When people are confused, I have seen some choose to not ask a clarifying question. Most of the time, that aversion comes out of fear of being embarrassed for asking. You don’t know even that?
I’m not like that. To me, if I’m confused, I have enough confidence in myself to know that the person who is explaining the thing to me is at least partially to blame. I’m confused because you aren’t explaining it well.
I recently had a bad experience with a colleague. New to the particular environment and task, I asked him for clarification, wanting to learn and be helpful to him and the rest of our team as soon as I could. Instead of answering my question, he got defensive and told me, “don’t be confused.”
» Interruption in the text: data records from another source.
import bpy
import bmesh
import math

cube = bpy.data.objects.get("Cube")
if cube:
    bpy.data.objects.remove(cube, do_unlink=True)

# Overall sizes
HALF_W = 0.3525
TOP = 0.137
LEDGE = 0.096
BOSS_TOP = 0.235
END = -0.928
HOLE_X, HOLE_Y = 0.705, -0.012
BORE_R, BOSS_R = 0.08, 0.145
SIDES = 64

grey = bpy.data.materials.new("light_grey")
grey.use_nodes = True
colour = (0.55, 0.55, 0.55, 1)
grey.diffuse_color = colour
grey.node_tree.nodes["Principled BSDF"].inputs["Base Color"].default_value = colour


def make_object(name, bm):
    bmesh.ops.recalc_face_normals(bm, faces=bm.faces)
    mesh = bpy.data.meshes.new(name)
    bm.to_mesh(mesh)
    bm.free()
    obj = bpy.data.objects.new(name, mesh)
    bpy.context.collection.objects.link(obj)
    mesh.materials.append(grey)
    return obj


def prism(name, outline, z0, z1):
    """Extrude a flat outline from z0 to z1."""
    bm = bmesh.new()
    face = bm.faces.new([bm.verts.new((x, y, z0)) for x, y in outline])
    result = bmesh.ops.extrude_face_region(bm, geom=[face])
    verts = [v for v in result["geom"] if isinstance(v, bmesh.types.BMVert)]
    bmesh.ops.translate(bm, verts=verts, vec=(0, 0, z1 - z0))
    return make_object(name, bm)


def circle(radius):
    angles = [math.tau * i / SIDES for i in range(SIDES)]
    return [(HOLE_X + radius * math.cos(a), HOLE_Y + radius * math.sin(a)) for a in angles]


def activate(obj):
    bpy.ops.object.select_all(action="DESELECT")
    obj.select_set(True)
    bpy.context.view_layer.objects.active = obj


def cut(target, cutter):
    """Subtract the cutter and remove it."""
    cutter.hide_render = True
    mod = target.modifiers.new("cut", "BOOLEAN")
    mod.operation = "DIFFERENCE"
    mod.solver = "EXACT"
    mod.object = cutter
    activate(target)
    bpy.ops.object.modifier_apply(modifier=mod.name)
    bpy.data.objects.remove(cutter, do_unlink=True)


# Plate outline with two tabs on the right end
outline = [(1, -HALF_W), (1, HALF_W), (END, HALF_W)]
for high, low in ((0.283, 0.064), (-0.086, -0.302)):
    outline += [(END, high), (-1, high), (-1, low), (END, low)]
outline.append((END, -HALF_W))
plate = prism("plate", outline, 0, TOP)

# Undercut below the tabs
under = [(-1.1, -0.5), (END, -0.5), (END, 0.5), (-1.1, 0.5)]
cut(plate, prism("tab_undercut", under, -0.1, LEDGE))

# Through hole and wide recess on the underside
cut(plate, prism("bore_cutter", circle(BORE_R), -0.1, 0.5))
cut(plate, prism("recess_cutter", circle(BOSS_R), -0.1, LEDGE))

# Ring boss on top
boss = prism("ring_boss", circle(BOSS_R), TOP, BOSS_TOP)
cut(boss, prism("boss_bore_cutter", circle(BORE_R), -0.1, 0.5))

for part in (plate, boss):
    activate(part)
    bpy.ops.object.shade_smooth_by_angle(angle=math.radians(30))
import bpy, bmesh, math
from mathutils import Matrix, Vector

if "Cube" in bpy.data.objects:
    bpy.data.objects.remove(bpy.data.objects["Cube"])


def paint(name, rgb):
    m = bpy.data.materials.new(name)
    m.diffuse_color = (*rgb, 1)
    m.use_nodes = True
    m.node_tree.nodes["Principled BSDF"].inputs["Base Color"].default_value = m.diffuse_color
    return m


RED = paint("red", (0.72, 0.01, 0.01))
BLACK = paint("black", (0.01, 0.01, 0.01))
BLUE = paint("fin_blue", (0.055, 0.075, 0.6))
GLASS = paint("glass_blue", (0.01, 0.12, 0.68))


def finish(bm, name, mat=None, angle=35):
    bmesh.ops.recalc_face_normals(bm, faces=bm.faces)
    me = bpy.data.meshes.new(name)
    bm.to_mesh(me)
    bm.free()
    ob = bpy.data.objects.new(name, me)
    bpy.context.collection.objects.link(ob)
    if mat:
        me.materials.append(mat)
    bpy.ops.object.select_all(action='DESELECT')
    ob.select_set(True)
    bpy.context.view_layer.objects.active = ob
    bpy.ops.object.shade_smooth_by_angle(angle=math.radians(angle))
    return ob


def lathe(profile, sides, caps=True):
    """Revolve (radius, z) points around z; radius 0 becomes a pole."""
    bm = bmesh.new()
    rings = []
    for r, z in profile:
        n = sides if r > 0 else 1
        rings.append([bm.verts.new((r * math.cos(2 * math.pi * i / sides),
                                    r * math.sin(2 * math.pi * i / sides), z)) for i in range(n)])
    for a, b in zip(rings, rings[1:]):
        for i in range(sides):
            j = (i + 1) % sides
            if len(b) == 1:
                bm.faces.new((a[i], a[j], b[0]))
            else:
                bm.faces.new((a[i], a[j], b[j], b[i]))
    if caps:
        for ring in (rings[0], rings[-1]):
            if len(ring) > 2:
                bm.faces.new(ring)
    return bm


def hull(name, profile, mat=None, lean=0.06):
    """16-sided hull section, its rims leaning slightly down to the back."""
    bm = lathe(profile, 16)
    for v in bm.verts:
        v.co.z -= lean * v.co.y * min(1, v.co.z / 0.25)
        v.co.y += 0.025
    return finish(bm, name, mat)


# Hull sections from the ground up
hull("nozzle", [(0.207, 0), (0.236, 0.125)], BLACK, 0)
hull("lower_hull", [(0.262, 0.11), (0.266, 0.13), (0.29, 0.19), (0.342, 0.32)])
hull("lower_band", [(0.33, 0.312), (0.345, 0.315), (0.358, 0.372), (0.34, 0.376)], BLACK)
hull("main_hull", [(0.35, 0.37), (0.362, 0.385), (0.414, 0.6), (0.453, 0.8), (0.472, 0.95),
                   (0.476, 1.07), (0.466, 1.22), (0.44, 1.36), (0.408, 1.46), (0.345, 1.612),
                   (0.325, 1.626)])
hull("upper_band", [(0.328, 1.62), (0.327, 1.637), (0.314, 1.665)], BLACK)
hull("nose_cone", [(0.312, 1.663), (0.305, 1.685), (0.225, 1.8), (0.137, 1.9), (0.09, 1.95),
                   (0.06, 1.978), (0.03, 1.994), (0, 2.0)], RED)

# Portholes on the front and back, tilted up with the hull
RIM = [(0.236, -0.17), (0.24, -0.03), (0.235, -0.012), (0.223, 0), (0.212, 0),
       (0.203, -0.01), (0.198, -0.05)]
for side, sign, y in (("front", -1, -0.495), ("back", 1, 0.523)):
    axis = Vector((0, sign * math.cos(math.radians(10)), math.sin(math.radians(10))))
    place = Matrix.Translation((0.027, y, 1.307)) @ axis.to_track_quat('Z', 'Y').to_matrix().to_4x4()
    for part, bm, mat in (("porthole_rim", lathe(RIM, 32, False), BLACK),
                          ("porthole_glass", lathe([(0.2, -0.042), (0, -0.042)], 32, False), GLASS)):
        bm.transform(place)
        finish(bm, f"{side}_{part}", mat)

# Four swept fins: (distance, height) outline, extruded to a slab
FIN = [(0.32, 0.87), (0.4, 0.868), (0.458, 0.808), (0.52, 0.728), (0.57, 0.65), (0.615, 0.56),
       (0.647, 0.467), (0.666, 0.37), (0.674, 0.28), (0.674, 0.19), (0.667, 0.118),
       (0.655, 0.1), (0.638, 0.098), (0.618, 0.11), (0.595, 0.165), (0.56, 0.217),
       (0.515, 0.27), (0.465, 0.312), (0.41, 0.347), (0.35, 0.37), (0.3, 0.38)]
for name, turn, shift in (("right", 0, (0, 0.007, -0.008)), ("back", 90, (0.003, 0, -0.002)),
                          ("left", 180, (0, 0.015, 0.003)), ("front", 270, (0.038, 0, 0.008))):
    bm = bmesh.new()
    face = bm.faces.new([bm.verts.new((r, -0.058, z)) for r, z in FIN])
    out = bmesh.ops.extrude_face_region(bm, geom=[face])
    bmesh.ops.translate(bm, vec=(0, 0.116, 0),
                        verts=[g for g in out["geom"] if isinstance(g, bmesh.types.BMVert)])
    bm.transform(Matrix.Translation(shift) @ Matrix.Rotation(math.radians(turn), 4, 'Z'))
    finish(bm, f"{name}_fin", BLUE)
That was a really strange way to respond. I mean, that’s like telling someone who’s in pain to not hurt. “Don’t be hurt.”
The thing is, I don’t want to be confused - that’s precisely why I asked a question to clarify.
To me, being defensive and unwilling to give a real answer to someone asking “why” is unacceptable behaviour in a professional setting. It hinders your teammate’s growth, which at the end of the day means stifling the growth of your team or organisation as a whole. And unacceptable behaviour must be called out, lest they fester into a cultural norm.
So I stood my ground, unapologetic for being confused. I gave him feedback face to face, away from other people, but he either couldn’t understand the problem or his ego prevented him from changing directions.
The whole experience turned my exercise in the Army into a nightmare for me, and I believe, him too.
My point with recounting this story is this: you shouldn’t feel sorry for being confused. It’s most likely not your fault.
In my opinion, it’s only your fault if you fail to ask clarifying questions to get out of the confusion.
Asking to clarify is a sign of strength, not weakness. Unsure? Ask. Keep clarifying!